| Action item |
Tally the lines in the data below in which the word "inner" occurs, then give only the total.

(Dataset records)
# # # # #

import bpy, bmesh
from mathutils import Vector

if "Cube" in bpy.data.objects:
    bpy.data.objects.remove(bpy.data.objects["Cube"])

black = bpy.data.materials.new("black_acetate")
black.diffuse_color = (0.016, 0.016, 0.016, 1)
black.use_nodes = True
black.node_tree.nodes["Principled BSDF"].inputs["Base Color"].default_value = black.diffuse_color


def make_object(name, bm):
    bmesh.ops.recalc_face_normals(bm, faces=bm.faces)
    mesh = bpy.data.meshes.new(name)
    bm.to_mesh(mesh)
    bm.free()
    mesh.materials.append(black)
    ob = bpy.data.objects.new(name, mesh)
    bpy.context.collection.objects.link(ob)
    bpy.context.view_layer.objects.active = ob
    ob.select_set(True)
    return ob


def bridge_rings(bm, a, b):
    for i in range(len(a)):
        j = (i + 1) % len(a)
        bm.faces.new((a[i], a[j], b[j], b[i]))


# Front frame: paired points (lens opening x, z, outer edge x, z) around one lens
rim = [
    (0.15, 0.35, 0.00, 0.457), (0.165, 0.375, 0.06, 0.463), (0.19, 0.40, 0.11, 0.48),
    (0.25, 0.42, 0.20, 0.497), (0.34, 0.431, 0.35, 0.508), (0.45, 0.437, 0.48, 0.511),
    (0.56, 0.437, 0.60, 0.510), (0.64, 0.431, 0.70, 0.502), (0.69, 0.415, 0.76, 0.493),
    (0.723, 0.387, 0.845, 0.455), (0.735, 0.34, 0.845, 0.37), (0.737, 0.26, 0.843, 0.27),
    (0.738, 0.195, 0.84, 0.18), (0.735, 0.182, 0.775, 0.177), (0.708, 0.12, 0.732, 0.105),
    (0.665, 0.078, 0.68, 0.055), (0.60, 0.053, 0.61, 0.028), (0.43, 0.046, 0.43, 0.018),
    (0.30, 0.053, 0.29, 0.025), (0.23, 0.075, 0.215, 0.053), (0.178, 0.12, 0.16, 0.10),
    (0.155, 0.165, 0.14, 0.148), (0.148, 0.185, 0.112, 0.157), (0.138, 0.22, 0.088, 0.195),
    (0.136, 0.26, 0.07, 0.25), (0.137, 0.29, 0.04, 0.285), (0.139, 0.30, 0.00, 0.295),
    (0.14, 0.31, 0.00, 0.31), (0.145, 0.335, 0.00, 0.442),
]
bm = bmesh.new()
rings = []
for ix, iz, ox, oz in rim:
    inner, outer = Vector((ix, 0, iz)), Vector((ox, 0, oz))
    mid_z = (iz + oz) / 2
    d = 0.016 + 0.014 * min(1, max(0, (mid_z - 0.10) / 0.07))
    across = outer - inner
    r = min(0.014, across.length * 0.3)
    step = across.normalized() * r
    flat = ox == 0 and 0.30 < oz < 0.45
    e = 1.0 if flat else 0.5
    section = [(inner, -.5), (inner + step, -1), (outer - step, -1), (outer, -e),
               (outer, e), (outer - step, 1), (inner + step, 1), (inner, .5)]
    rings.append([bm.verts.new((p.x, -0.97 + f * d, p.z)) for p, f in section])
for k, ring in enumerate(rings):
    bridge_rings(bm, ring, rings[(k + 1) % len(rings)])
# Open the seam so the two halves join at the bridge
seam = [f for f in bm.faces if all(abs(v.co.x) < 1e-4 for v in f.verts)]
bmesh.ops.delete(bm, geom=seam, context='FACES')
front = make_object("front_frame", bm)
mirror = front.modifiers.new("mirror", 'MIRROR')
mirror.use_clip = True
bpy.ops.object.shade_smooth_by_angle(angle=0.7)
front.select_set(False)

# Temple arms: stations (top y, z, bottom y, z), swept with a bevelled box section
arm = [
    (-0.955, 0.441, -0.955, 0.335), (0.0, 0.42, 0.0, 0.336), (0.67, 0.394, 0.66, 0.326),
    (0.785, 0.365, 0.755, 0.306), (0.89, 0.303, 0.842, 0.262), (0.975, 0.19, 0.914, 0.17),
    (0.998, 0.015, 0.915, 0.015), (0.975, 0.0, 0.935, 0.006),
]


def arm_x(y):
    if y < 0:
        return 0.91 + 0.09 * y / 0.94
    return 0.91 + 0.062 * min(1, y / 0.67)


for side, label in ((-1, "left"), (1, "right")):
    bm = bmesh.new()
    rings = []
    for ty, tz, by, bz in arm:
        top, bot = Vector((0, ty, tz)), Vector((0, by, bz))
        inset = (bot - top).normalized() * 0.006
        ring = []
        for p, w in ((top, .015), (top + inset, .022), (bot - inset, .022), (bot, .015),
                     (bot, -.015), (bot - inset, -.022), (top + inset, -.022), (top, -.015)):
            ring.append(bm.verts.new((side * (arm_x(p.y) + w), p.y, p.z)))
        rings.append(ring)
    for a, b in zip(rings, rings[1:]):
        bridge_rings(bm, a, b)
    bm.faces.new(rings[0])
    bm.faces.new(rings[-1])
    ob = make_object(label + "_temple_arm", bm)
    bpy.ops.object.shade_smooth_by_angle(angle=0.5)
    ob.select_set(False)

# # # # #

| Solution |
4